## Exercise details
Copy every entry exactly, but skip the pictures.

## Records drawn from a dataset
Segment Open
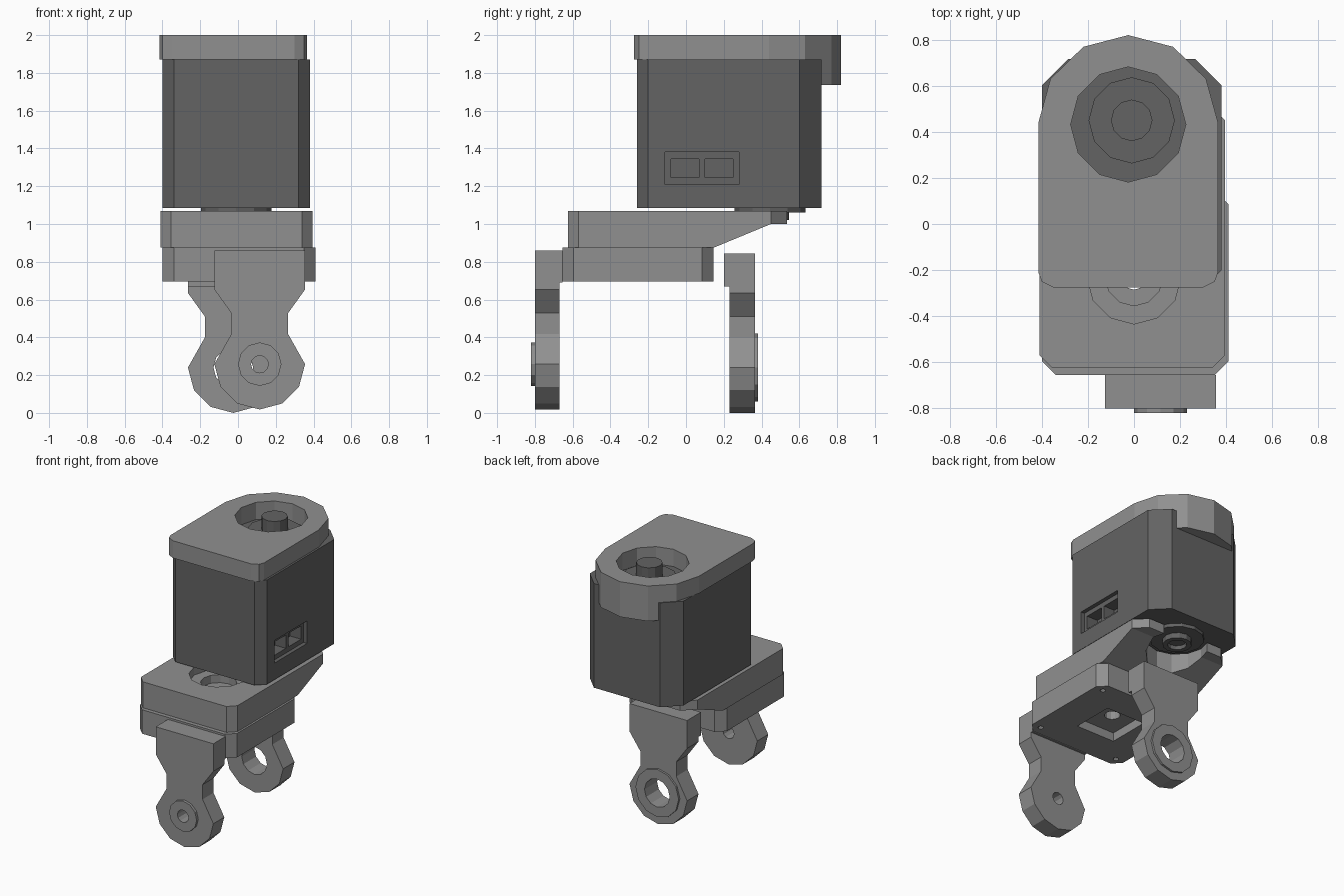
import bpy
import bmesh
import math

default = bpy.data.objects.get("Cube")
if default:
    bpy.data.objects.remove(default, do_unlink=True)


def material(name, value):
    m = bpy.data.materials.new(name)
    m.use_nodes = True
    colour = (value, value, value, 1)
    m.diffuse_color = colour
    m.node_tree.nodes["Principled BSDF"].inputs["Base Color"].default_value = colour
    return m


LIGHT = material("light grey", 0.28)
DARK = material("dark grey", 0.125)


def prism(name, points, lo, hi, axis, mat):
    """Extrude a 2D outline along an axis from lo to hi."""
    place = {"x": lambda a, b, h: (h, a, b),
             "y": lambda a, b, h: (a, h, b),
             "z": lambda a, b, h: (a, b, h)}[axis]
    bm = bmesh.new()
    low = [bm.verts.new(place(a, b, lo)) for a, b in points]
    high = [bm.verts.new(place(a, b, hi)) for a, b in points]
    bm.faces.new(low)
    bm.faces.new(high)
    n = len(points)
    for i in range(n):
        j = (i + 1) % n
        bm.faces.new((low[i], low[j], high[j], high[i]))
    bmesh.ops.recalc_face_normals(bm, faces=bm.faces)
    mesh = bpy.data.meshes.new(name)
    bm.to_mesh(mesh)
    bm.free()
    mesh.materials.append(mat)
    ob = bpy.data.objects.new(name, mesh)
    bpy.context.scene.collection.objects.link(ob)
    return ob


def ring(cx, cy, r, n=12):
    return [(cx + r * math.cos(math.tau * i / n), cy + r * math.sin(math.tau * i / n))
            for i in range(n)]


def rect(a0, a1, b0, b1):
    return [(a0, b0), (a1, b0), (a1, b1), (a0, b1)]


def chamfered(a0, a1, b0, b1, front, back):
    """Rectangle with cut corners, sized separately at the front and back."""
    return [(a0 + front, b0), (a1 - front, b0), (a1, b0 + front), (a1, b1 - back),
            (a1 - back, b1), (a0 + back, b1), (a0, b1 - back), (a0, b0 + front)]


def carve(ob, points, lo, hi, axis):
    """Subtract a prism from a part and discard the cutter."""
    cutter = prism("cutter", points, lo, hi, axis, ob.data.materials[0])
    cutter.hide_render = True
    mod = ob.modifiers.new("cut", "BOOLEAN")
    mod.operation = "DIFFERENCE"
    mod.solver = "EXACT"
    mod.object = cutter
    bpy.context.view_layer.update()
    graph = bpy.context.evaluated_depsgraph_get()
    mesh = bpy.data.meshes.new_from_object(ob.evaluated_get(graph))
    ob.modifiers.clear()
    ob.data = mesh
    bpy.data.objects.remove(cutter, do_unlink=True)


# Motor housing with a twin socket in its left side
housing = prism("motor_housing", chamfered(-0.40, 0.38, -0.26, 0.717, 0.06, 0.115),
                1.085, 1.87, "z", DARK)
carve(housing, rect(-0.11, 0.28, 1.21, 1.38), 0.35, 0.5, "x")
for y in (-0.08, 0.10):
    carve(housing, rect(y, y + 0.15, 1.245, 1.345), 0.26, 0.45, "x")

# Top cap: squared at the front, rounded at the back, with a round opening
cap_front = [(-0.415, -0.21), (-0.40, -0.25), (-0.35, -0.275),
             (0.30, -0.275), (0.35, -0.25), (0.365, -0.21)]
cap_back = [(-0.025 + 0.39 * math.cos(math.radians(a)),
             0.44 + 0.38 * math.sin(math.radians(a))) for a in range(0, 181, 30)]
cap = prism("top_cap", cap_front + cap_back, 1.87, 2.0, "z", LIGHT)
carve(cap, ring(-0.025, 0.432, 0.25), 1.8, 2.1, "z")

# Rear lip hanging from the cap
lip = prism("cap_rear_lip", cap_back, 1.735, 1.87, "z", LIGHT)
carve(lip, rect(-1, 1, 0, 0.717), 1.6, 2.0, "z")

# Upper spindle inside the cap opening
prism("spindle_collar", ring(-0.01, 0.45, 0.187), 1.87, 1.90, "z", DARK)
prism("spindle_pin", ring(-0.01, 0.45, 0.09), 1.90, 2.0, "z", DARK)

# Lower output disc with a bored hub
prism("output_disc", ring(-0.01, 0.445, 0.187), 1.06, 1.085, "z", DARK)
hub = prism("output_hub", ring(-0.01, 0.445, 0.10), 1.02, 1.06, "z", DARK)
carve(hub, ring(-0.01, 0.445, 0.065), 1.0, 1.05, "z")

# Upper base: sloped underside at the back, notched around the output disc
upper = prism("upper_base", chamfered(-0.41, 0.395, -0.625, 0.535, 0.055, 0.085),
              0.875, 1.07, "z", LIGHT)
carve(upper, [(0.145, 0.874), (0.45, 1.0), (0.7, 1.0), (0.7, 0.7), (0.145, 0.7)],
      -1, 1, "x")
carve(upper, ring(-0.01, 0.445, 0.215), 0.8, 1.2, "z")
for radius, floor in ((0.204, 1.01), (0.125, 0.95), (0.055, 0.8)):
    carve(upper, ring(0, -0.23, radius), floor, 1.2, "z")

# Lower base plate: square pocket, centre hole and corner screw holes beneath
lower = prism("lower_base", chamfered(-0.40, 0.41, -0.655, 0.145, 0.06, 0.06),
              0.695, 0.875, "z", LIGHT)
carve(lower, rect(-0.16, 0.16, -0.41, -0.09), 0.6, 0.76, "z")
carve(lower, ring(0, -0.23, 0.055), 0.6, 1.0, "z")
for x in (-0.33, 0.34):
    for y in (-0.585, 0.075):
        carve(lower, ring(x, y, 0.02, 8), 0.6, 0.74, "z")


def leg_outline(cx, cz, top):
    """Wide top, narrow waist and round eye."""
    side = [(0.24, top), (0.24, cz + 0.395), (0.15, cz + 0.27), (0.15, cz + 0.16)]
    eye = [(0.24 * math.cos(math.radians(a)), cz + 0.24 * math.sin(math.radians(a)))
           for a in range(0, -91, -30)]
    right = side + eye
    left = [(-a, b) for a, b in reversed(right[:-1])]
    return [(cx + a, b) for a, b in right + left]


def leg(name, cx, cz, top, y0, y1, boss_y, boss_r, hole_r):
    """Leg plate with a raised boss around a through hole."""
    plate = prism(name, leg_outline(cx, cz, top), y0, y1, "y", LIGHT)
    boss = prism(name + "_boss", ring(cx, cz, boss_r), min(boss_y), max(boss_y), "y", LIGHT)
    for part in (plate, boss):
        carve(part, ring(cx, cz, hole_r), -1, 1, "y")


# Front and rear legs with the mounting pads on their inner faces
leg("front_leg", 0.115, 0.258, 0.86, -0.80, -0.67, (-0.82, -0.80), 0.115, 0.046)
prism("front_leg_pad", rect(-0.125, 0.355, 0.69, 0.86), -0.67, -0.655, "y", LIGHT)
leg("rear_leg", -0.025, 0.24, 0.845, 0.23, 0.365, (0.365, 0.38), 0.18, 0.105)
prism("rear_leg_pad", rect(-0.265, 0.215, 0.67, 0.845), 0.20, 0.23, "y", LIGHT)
Segment Closed
## Written reply
import bpy
import bmesh
import math

default = bpy.data.objects.get("Cube")
if default:
    bpy.data.objects.remove(default, do_unlink=True)


def material(name, value):
    m = bpy.data.materials.new(name)
    m.use_nodes = True
    colour = (value, value, value, 1)
    m.diffuse_color = colour
    m.node_tree.nodes["Principled BSDF"].inputs["Base Color"].default_value = colour
    return m


LIGHT = material("light grey", 0.28)
DARK = material("dark grey", 0.125)


def prism(name, points, lo, hi, axis, mat):
    """Extrude a 2D outline along an axis from lo to hi."""
    place = {"x": lambda a, b, h: (h, a, b),
             "y": lambda a, b, h: (a, h, b),
             "z": lambda a, b, h: (a, b, h)}[axis]
    bm = bmesh.new()
    low = [bm.verts.new(place(a, b, lo)) for a, b in points]
    high = [bm.verts.new(place(a, b, hi)) for a, b in points]
    bm.faces.new(low)
    bm.faces.new(high)
    n = len(points)
    for i in range(n):
        j = (i + 1) % n
        bm.faces.new((low[i], low[j], high[j], high[i]))
    bmesh.ops.recalc_face_normals(bm, faces=bm.faces)
    mesh = bpy.data.meshes.new(name)
    bm.to_mesh(mesh)
    bm.free()
    mesh.materials.append(mat)
    ob = bpy.data.objects.new(name, mesh)
    bpy.context.scene.collection.objects.link(ob)
    return ob


def ring(cx, cy, r, n=12):
    return [(cx + r * math.cos(math.tau * i / n), cy + r * math.sin(math.tau * i / n))
            for i in range(n)]


def rect(a0, a1, b0, b1):
    return [(a0, b0), (a1, b0), (a1, b1), (a0, b1)]


def chamfered(a0, a1, b0, b1, front, back):
    """Rectangle with cut corners, sized separately at the front and back."""
    return [(a0 + front, b0), (a1 - front, b0), (a1, b0 + front), (a1, b1 - back),
            (a1 - back, b1), (a0 + back, b1), (a0, b1 - back), (a0, b0 + front)]


def carve(ob, points, lo, hi, axis):
    """Subtract a prism from a part and discard the cutter."""
    cutter = prism("cutter", points, lo, hi, axis, ob.data.materials[0])
    cutter.hide_render = True
    mod = ob.modifiers.new("cut", "BOOLEAN")
    mod.operation = "DIFFERENCE"
    mod.solver = "EXACT"
    mod.object = cutter
    bpy.context.view_layer.update()
    graph = bpy.context.evaluated_depsgraph_get()
    mesh = bpy.data.meshes.new_from_object(ob.evaluated_get(graph))
    ob.modifiers.clear()
    ob.data = mesh
    bpy.data.objects.remove(cutter, do_unlink=True)


# Motor housing with a twin socket in its left side
housing = prism("motor_housing", chamfered(-0.40, 0.38, -0.26, 0.717, 0.06, 0.115),
                1.085, 1.87, "z", DARK)
carve(housing, rect(-0.11, 0.28, 1.21, 1.38), 0.35, 0.5, "x")
for y in (-0.08, 0.10):
    carve(housing, rect(y, y + 0.15, 1.245, 1.345), 0.26, 0.45, "x")

# Top cap: squared at the front, rounded at the back, with a round opening
cap_front = [(-0.415, -0.21), (-0.40, -0.25), (-0.35, -0.275),
             (0.30, -0.275), (0.35, -0.25), (0.365, -0.21)]
cap_back = [(-0.025 + 0.39 * math.cos(math.radians(a)),
             0.44 + 0.38 * math.sin(math.radians(a))) for a in range(0, 181, 30)]
cap = prism("top_cap", cap_front + cap_back, 1.87, 2.0, "z", LIGHT)
carve(cap, ring(-0.025, 0.432, 0.25), 1.8, 2.1, "z")

# Rear lip hanging from the cap
lip = prism("cap_rear_lip", cap_back, 1.735, 1.87, "z", LIGHT)
carve(lip, rect(-1, 1, 0, 0.717), 1.6, 2.0, "z")

# Upper spindle inside the cap opening
prism("spindle_collar", ring(-0.01, 0.45, 0.187), 1.87, 1.90, "z", DARK)
prism("spindle_pin", ring(-0.01, 0.45, 0.09), 1.90, 2.0, "z", DARK)

# Lower output disc with a bored hub
prism("output_disc", ring(-0.01, 0.445, 0.187), 1.06, 1.085, "z", DARK)
hub = prism("output_hub", ring(-0.01, 0.445, 0.10), 1.02, 1.06, "z", DARK)
carve(hub, ring(-0.01, 0.445, 0.065), 1.0, 1.05, "z")

# Upper base: sloped underside at the back, notched around the output disc
upper = prism("upper_base", chamfered(-0.41, 0.395, -0.625, 0.535, 0.055, 0.085),
              0.875, 1.07, "z", LIGHT)
carve(upper, [(0.145, 0.874), (0.45, 1.0), (0.7, 1.0), (0.7, 0.7), (0.145, 0.7)],
      -1, 1, "x")
carve(upper, ring(-0.01, 0.445, 0.215), 0.8, 1.2, "z")
for radius, floor in ((0.204, 1.01), (0.125, 0.95), (0.055, 0.8)):
    carve(upper, ring(0, -0.23, radius), floor, 1.2, "z")

# Lower base plate: square pocket, centre hole and corner screw holes beneath
lower = prism("lower_base", chamfered(-0.40, 0.41, -0.655, 0.145, 0.06, 0.06),
              0.695, 0.875, "z", LIGHT)
carve(lower, rect(-0.16, 0.16, -0.41, -0.09), 0.6, 0.76, "z")
carve(lower, ring(0, -0.23, 0.055), 0.6, 1.0, "z")
for x in (-0.33, 0.34):
    for y in (-0.585, 0.075):
        carve(lower, ring(x, y, 0.02, 8), 0.6, 0.74, "z")


def leg_outline(cx, cz, top):
    """Wide top, narrow waist and round eye."""
    side = [(0.24, top), (0.24, cz + 0.395), (0.15, cz + 0.27), (0.15, cz + 0.16)]
    eye = [(0.24 * math.cos(math.radians(a)), cz + 0.24 * math.sin(math.radians(a)))
           for a in range(0, -91, -30)]
    right = side + eye
    left = [(-a, b) for a, b in reversed(right[:-1])]
    return [(cx + a, b) for a, b in right + left]


def leg(name, cx, cz, top, y0, y1, boss_y, boss_r, hole_r):
    """Leg plate with a raised boss around a through hole."""
    plate = prism(name, leg_outline(cx, cz, top), y0, y1, "y", LIGHT)
    boss = prism(name + "_boss", ring(cx, cz, boss_r), min(boss_y), max(boss_y), "y", LIGHT)
    for part in (plate, boss):
        carve(part, ring(cx, cz, hole_r), -1, 1, "y")


# Front and rear legs with the mounting pads on their inner faces
leg("front_leg", 0.115, 0.258, 0.86, -0.80, -0.67, (-0.82, -0.80), 0.115, 0.046)
prism("front_leg_pad", rect(-0.125, 0.355, 0.69, 0.86), -0.67, -0.655, "y", LIGHT)
leg("rear_leg", -0.025, 0.24, 0.845, 0.23, 0.365, (0.365, 0.38), 0.18, 0.105)
prism("rear_leg_pad", rect(-0.265, 0.215, 0.67, 0.845), 0.20, 0.23, "y", LIGHT)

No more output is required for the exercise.